Earle also added this remark: That same year the Boston Gazette had a laughable account of an accident to a younger woman on Boston streets. She was knocked down by a runaway, and her headdress obtained probably the most serious injury. . . .

That anecdote was in flip picked up by different authors, as in Early American Costume, by Edward Warwick and Henry C. Pitz (1929).

Nonetheless, I feel Earle was misled by the newspaper. The story she described appeared within the Boston Gazette for 19 Aug 1771, however it seems to be like printers Edes and Gill had picked it up from the Pennsylvania Gazette of eight August. Or maybe from a British newspaper, as a result of the Philadelphia printers had reported that the incident occurred “in High Holborn,” a major street in London. It was widespread for newspaper printers to reprint every other’s materials phrase for phrase, however often they have been extra careful about saying where every story originated.
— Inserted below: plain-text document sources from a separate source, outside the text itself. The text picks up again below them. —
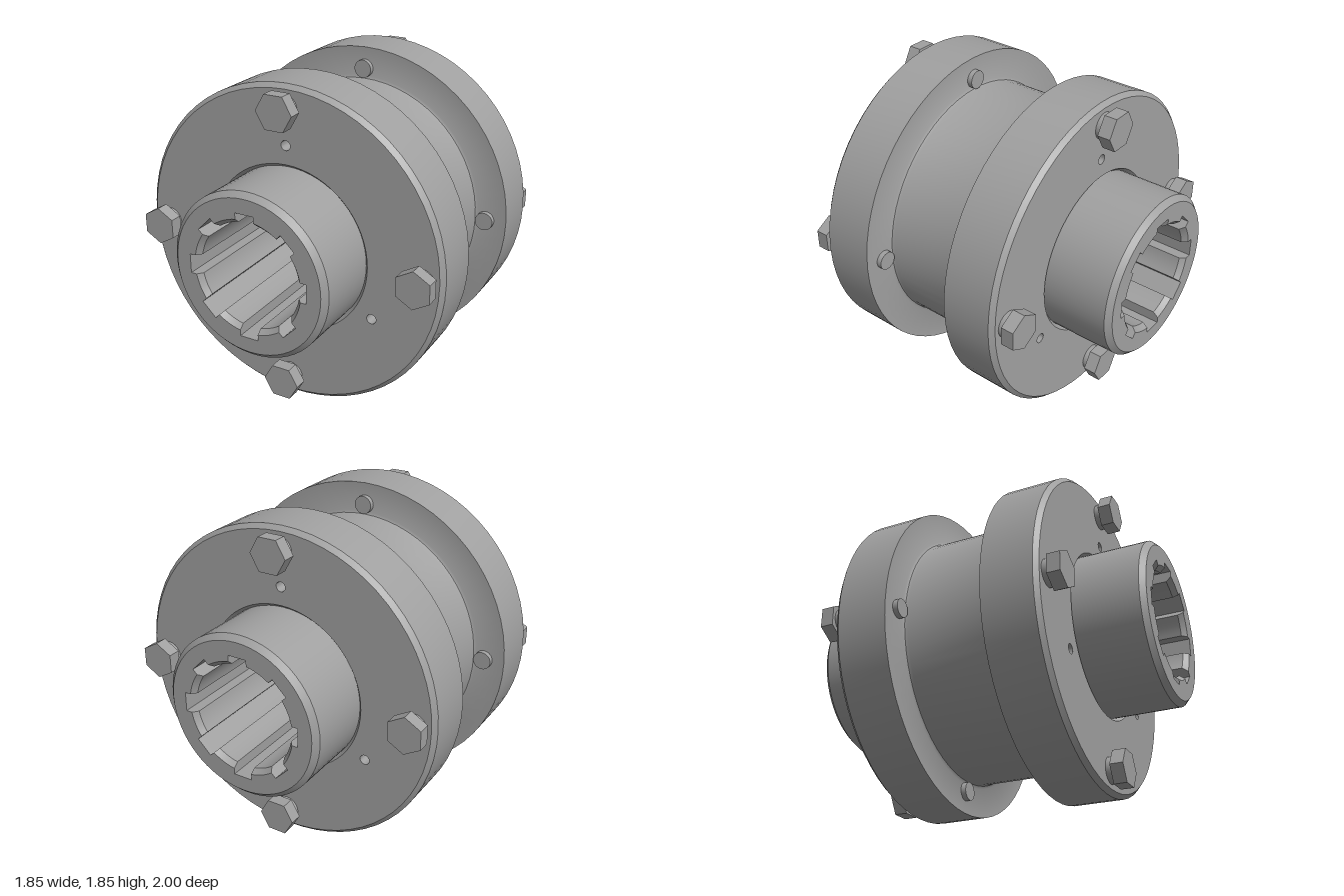
import * as THREE from 'three';
import { toCreasedNormals } from 'three/addons/utils/BufferGeometryUtils.js';

const AXIS_Y = 0.925, SEG = 64;
const STEEL = 0xa0a0a0;
const material = new THREE.MeshStandardMaterial({ color: STEEL });
const insideMaterial = new THREE.MeshStandardMaterial({ color: STEEL, side: THREE.BackSide });

function add(parent, name, geometry, mat = material) {
  const mesh = new THREE.Mesh(geometry, mat);
  mesh.name = name;
  parent.add(mesh);
  return mesh;
}

// Turned part about the z axis; profile points are [radius, z]
function turned(profile) {
  const g = new THREE.LatheGeometry(profile.map(([r, z]) => new THREE.Vector2(r, z)), SEG);
  g.rotateX(Math.PI / 2);
  return toCreasedNormals(g, 0.5);
}

// Cylinder along z between z0 and z1
function rod(radius, z0, z1, sides = 24, open = false) {
  const g = new THREE.CylinderGeometry(radius, radius, z1 - z0, sides, 1, open);
  g.rotateX(Math.PI / 2);
  g.translate(0, 0, (z0 + z1) / 2);
  return toCreasedNormals(g, 0.5);
}

function disc(radius, x = 0, y = 0) {
  const shape = new THREE.Shape();
  shape.absarc(x, y, radius, 0, Math.PI * 2, false);
  return shape;
}

// Eight-slot bore outline with a given crest radius
function splineLoop(crest) {
  const points = [], half = 0.055, root = 0.355, steps = 6;
  const edge = Math.asin(half / crest), origin = new THREE.Vector2();
  for (let k = 0; k < 8; k++) {
    const a = k * Math.PI / 4;
    points.push(new THREE.Vector2(root, -half).rotateAround(origin, a));
    points.push(new THREE.Vector2(root, half).rotateAround(origin, a));
    for (let i = 0; i <= steps; i++) {
      const t = a + edge + (Math.PI / 4 - 2 * edge) * i / steps;
      points.push(new THREE.Vector2(Math.cos(t), Math.sin(t)).multiplyScalar(crest));
    }
  }
  return points;
}

// Inward-facing bore wall with chamfered crests at both mouths
function splineBore() {
  const sections = [[0.325, 1], [0.3, 0.97], [0.3, -0.97], [0.325, -1]];
  const positions = [], index = [];
  const n = splineLoop(0.3).length;
  sections.forEach(([crest, z], s) => {
    splineLoop(crest).forEach(p => positions.push(p.x, p.y, z));
    if (s === sections.length - 1) return;
    for (let i = 0; i < n; i++) {
      const a = s * n + i, b = s * n + (i + 1) % n;
      index.push(a, b, a + n, b, b + n, a + n);
    }
  });
  const g = new THREE.BufferGeometry();
  g.setAttribute('position', new THREE.Float32BufferAttribute(positions, 3));
  g.setIndex(index);
  return toCreasedNormals(g, 0.5);
}

function createBolt() {
  const bolt = new THREE.Group();
  bolt.name = 'bolt';
  add(bolt, 'boltWasher', rod(0.075, 0.6, 0.635));
  add(bolt, 'boltHead', rod(0.109, 0.635, 0.71, 6));
  add(bolt, 'boltTail', rod(0.053, 0.25, 0.29));
  return bolt;
}

// Everything that repeats on both ends
function createEnd() {
  const end = new THREE.Group();

  // Flange face with an opening for the hub and three small holes
  const face = disc(0.9);
  face.holes.push(disc(0.488));
  for (let i = 0; i < 3; i++) {
    const a = Math.PI / 2 + i * Math.PI * 2 / 3;
    const x = 0.595 * Math.cos(a), y = 0.595 * Math.sin(a);
    face.holes.push(disc(0.028, x, y));
    add(end, 'lubricationHole', rod(0.028, 0.45, 0.6, 24, true), insideMaterial).position.set(x, y, 0);
    add(end, 'lubricationHoleFloor', new THREE.CircleGeometry(0.028, 24)).position.set(x, y, 0.45);
  }
  add(end, 'flangeFace', new THREE.ShapeGeometry(face, SEG / 2)).position.z = 0.6;

  // Countersunk edge where the hub enters the flange
  add(end, 'flangeCountersink', turned([[0.488, 0.6], [0.468, 0.575]]));

  // Hub end face
  const hubFace = disc(0.44);
  hubFace.holes.push(new THREE.Path(splineLoop(0.325)));
  add(end, 'hubFace', new THREE.ShapeGeometry(hubFace, SEG / 2)).position.z = 1;

  // Four bolts, hex flats facing the axis
  for (let i = 0; i < 4; i++) {
    const holder = new THREE.Group();
    holder.name = 'boltPosition';
    const bolt = createBolt();
    bolt.position.y = 0.8;
    bolt.rotation.z = Math.PI / 6;
    holder.add(bolt);
    holder.rotation.z = i * Math.PI / 2;
    end.add(holder);
  }
  return end;
}

export function createModel() {
  const model = new THREE.Group();
  model.name = 'flangedCoupling';
  const body = new THREE.Group();
  body.name = 'couplingBody';
  body.position.y = AXIS_Y;
  model.add(body);

  // Drum and both flanges, with small fillets where they meet
  const half = [[0.735, 0.255], [0.74, 0.272], [0.755, 0.28], [0.925, 0.28], [0.925, 0.575], [0.9, 0.6]];
  const mirrored = half.map(([r, z]) => [r, -z]).reverse();
  add(body, 'housing', turned([...mirrored, ...half]));

  // Splined hub
  add(body, 'hub', turned([[0.44, -1], [0.47, -0.97], [0.47, 0.97], [0.44, 1]]));
  add(body, 'splineBore', splineBore());

  for (const side of [0, 1]) {
    const end = createEnd();
    end.name = side ? 'backEnd' : 'frontEnd';
    end.rotation.y = side * Math.PI;
    body.add(end);
  }
  return model;
}
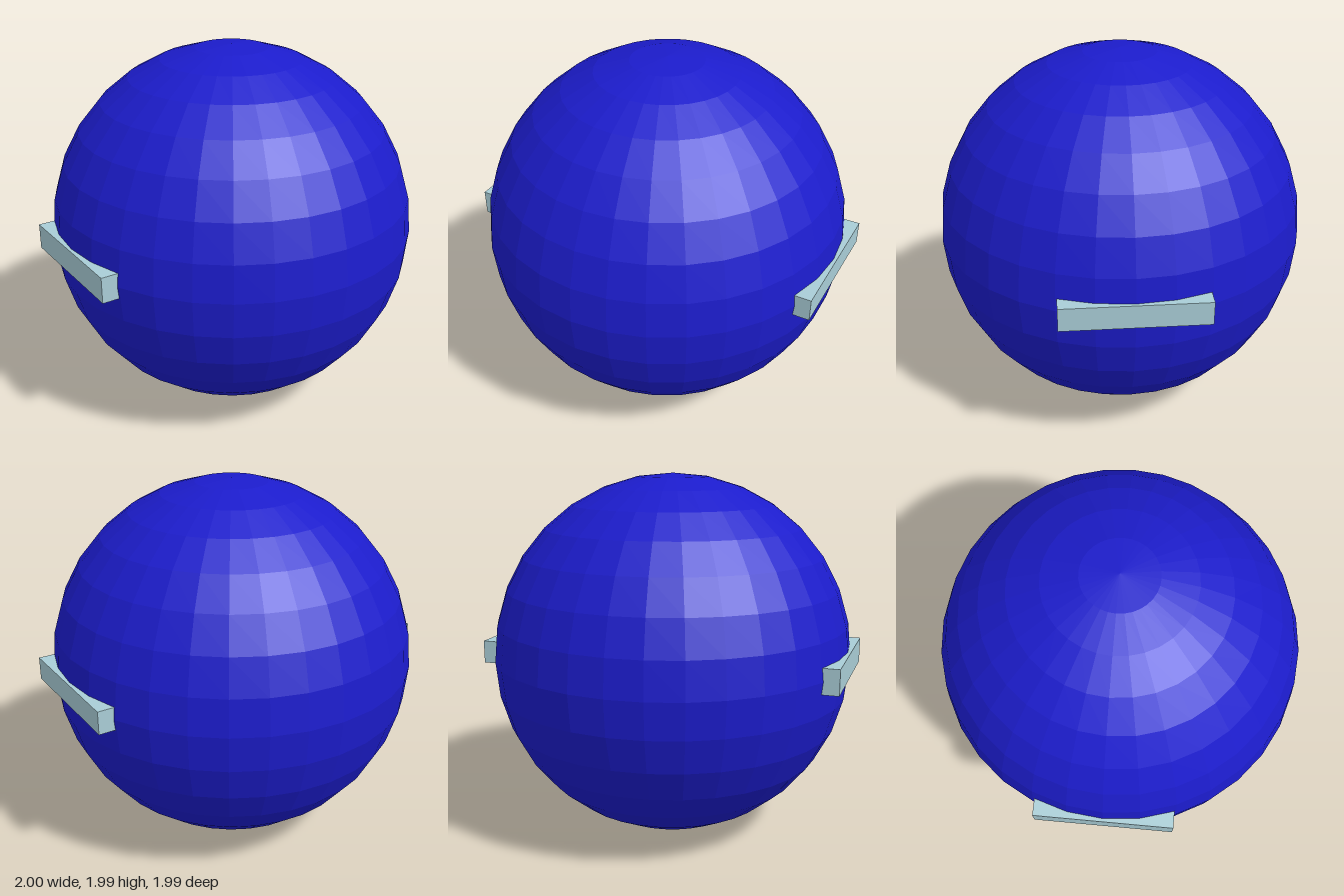
import * as THREE from 'three';

export function createModel() {
  const model = new THREE.Group();
  const bodyMaterial = new THREE.MeshStandardMaterial({ color: 0x1c1ccc, flatShading: true });
  const barMaterial = new THREE.MeshStandardMaterial({ color: 0xa9cdd6, flatShading: true });

  // Faceted round body
  const body = new THREE.Mesh(new THREE.SphereGeometry(0.995, 32, 16), bodyMaterial);
  body.name = 'sphereBody';
  body.scale.x = 0.995;
  body.position.y = 0.997;
  model.add(body);

  // One horizontal bar half sunk into each side; the right one is slightly taller
  for (const [name, side, height] of [['leftBar', 1, 0.125], ['rightBar', -1, 0.138]]) {
    const bar = new THREE.Mesh(new THREE.BoxGeometry(0.1, height, 0.74), barMaterial);
    bar.name = name;
    bar.position.set(side * 0.95, 1, 0);
    model.add(bar);
  }

  return model;
}
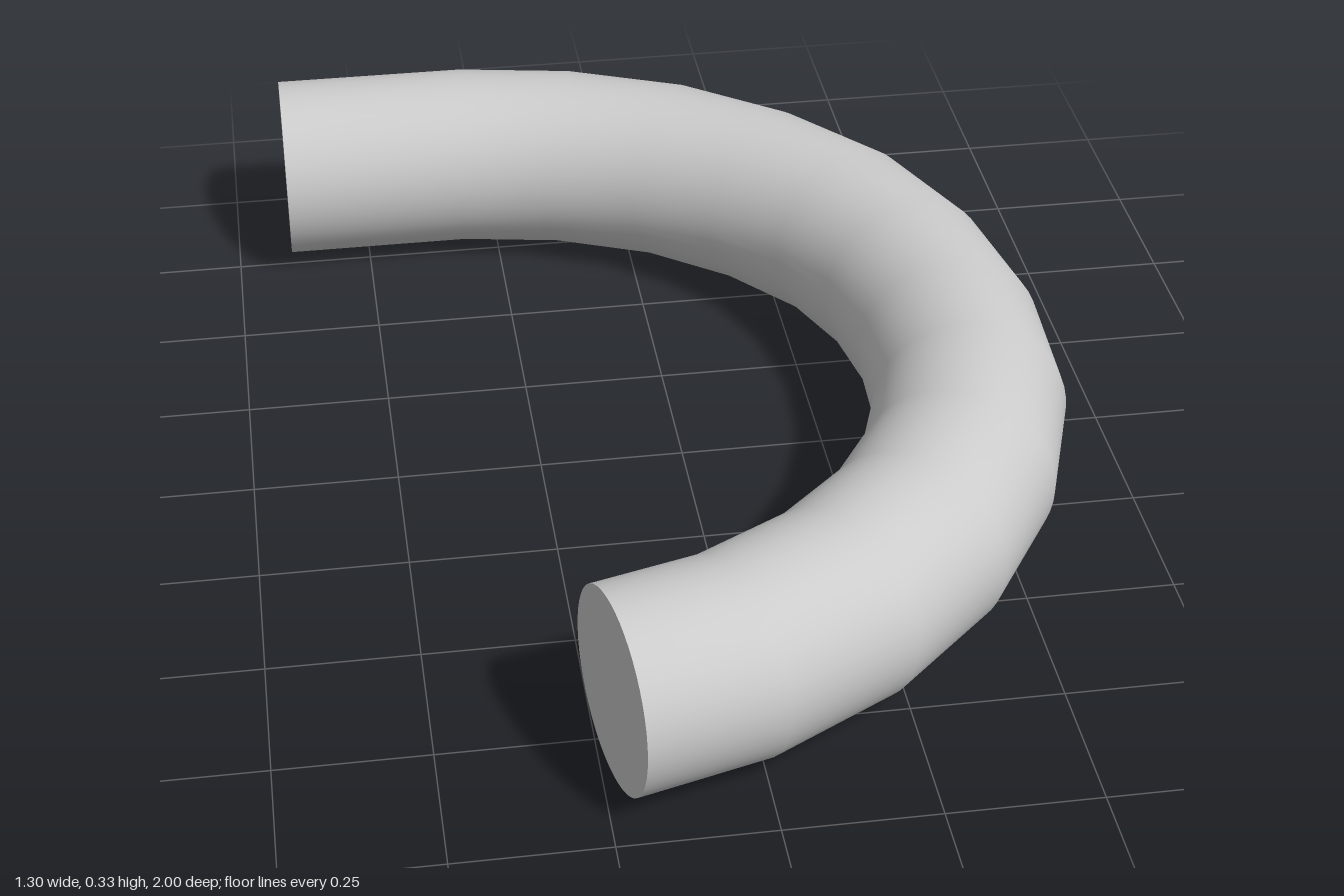
import * as THREE from 'three';

const RADIUS = 0.1645;
const SIDES = 48;

// Centre line of the bent pipe, as x and z
const PATH = [
  [-0.65, -0.836], [-0.307, -0.836], [-0.114, -0.801], [0.077, -0.72], [0.239, -0.595],
  [0.368, -0.437], [0.447, -0.248], [0.481, -0.042], [0.471, 0.167], [0.405, 0.363],
  [0.295, 0.535], [0.146, 0.677], [-0.038, 0.782], [-0.2325, 0.837],
].map(([x, z]) => new THREE.Vector3(x, RADIUS, z));

// Directions of the path: square ends, mitred bends between
function tangents() {
  const last = PATH.length - 1;
  const step = (i) => PATH[i + 1].clone().sub(PATH[i]).normalize();
  return PATH.map((p, i) => {
    if (i === 0) return step(0);
    if (i === last) return new THREE.Vector3(-0.98, 0, 0.195).normalize();
    return step(i - 1).add(step(i)).normalize();
  });
}

// Smooth wall swept from a circle at each path point
function wallGeometry(dirs) {
  const positions = [], normals = [], index = [];
  const row = SIDES + 1;
  PATH.forEach((p, i) => {
    const t = dirs[i];
    for (let j = 0; j <= SIDES; j++) {
      const a = (j / SIDES) * Math.PI * 2;
      const n = new THREE.Vector3(t.z * Math.cos(a), Math.sin(a), -t.x * Math.cos(a));
      positions.push(p.x + n.x * RADIUS, p.y + n.y * RADIUS, p.z + n.z * RADIUS);
      normals.push(n.x, n.y, n.z);
      if (i < PATH.length - 1 && j < SIDES) {
        const k = i * row + j;
        index.push(k, k + 1, k + row, k + 1, k + row + 1, k + row);
      }
    }
  });
  const geometry = new THREE.BufferGeometry();
  geometry.setAttribute('position', new THREE.Float32BufferAttribute(positions, 3));
  geometry.setAttribute('normal', new THREE.Float32BufferAttribute(normals, 3));
  geometry.setIndex(index);
  return geometry;
}

export function createModel() {
  const group = new THREE.Group();
  group.name = 'bentPipe';
  const material = new THREE.MeshStandardMaterial({ color: 0xcccccc });
  const dirs = tangents();

  const wall = new THREE.Mesh(wallGeometry(dirs), material);
  wall.name = 'pipeWall';
  group.add(wall);

  // Flat discs closing both ends, facing outwards
  const addCap = (name, centre, dir) => {
    const cap = new THREE.Mesh(new THREE.CircleGeometry(RADIUS, SIDES), material);
    cap.name = name;
    cap.position.copy(centre);
    cap.rotation.y = Math.atan2(dir.x, dir.z);
    group.add(cap);
  };
  addCap('backEndCap', PATH[0], dirs[0].clone().negate());
  addCap('frontEndCap', PATH[PATH.length - 1], dirs[dirs.length - 1]);

  return group;
}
Different New England printers who picked up the tale from the Boston Gazette assumed, like Earle, that it had occurred in Boston.

Here’s the verbatim report from the Pennsylvania paper:Some younger man having tied an previous damaged chair to the tail of a big canine, turned him out into the road; away he run with great swiftness, and in his manner the chair catched hold of the gown of a very genteel dressed lady, and threw her down with great pressure; the canine being very sturdy, and the chair holding in her gown, he drawed her slightly method alongside the pavement, and bruised her in a number of locations.

However this was not the worst of the scene; the Lady having her hair dressed in the fashionable perpendicular style, the violence of the fall shook down this temporary monument to the very foundation, and great was the fall!

The materials with which it was erected had been as follows: A bit of black stocking full of black wool, and made proportionable to the style wherein the hair was dressed; and on the outside was hair very ingeniously worked into the stocking; upon this surprising piece of workmanship was frizzed the Lady’s personal hair, in order to lift the edifice.

She being disentangled, received up, and complained of being harm a little bit, however took no notice of her piece of ornament for the head, which some boys had received hold of, kicking about the road as a foot-ball.

When the Boston Gazette passed on the tale to its readers, the printers modified the black stocking to “black knit breeches,” which hardly exhibits a priority for journalistic accuracy. I’m not 100% positive this occurred anyway, even in London. It has all of the hallmarks of an urban legend of the type Snopes.com tracks, a story too good to verify. Ladies’ towering hair styles made easy targets for caricatures and ethical classes.